Following talk of a possible MOT suspension, the government has clarified the position. Cars, motorcycles and vans will be granted a six-month MOT exemption from 30 March 2020 in order to allow people to carry on with essential travel. This means vehicles that would usually would require an MOT test won’t need one from 30 March. However, the government does say “vehicles must be kept in a roadworthy condition, and garages will remain open for essential repair work”, adding that “drivers can be prosecuted if driving unsafe vehicles.”
In addition to the news that the Maha Duo+1 scissor lift if the model behind the Northern Ireland MOT crisis, GEA chief executive Julian Woods has pointed out that these Irish lifts are different to UK equivalents: “Vehicle lifts used for performing MOT tests in Ireland are of a different design/specification to those required in the UK MOT market and as such we cannot compare the situations.”
Maha Ireland has confirmed that its Maha DUO+1 scissor lift is behind the Northern Ireland MOT crisis. The lift, which has been supplied to DVA centres across Northern Ireland and is also believed to have been supplied to NCT centres in the Republic of Ireland, suffering from cracking which resulted in the suspension of all car MOTS in Northern Ireland on 27 January 2020.
Infrastructure Minister Nichola Mallon announced reviews into the MOT fiasco during a visit to DVA’s Boucher Road test centre on 28 January.
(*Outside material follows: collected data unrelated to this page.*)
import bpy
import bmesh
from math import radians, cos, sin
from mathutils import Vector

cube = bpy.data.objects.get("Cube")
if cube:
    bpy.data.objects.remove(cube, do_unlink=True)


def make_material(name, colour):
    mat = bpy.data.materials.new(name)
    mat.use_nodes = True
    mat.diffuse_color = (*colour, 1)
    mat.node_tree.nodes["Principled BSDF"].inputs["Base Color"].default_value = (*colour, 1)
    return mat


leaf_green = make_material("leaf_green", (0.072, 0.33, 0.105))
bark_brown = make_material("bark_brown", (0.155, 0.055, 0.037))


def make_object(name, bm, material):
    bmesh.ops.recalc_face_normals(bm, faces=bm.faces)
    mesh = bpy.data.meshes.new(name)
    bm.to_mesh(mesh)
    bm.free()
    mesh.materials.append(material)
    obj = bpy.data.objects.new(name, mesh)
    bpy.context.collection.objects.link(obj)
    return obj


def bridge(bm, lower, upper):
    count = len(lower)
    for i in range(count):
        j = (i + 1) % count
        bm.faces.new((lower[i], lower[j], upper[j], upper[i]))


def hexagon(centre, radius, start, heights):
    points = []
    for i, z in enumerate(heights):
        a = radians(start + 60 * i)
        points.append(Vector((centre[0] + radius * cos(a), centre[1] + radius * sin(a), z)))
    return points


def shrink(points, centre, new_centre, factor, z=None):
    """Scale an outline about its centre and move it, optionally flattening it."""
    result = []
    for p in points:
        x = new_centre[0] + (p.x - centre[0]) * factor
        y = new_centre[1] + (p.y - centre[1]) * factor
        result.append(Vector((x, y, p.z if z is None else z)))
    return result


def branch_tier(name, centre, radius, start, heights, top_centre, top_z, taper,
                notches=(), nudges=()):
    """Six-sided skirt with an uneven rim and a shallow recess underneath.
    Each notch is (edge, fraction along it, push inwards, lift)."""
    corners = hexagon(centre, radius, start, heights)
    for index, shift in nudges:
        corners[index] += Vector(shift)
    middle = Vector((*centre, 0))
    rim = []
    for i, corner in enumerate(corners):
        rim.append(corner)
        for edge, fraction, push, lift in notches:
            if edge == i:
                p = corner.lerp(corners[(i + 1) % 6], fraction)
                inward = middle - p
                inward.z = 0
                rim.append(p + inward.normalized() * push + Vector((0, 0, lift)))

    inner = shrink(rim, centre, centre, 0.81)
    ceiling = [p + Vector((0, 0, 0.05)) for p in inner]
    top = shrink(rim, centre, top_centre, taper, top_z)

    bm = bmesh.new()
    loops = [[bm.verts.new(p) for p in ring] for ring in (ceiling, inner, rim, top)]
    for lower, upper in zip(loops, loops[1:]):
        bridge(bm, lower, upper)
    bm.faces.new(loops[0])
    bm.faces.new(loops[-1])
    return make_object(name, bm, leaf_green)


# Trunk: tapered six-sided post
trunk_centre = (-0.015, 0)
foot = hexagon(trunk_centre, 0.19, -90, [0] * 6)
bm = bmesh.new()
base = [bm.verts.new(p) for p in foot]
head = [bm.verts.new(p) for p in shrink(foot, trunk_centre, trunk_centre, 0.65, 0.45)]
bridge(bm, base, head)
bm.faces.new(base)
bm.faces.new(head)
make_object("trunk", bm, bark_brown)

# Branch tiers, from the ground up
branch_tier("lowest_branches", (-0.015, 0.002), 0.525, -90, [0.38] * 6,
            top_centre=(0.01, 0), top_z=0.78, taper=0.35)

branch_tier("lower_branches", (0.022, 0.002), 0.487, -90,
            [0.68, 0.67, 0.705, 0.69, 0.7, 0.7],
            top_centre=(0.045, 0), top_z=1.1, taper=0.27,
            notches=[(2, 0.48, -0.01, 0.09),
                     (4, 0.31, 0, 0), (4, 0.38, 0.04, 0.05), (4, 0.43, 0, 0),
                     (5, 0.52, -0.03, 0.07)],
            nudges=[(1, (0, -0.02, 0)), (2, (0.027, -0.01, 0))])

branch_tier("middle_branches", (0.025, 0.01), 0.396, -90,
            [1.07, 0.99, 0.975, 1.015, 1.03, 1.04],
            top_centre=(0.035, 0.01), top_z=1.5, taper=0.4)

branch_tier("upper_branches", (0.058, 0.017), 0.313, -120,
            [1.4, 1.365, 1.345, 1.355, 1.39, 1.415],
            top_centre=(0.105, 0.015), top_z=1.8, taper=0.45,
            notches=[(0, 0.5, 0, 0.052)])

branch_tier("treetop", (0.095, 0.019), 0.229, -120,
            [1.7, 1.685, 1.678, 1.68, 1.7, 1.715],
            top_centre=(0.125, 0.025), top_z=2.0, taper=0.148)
Speaking from the test centre, Minister Mallon said: “I have just been in speaking with staff here at the Boucher Road DVA centre. Staff are working tirelessly on the frontline to process priority customers and to communicate with the public. However, I have acted decisively to minimise disruption.”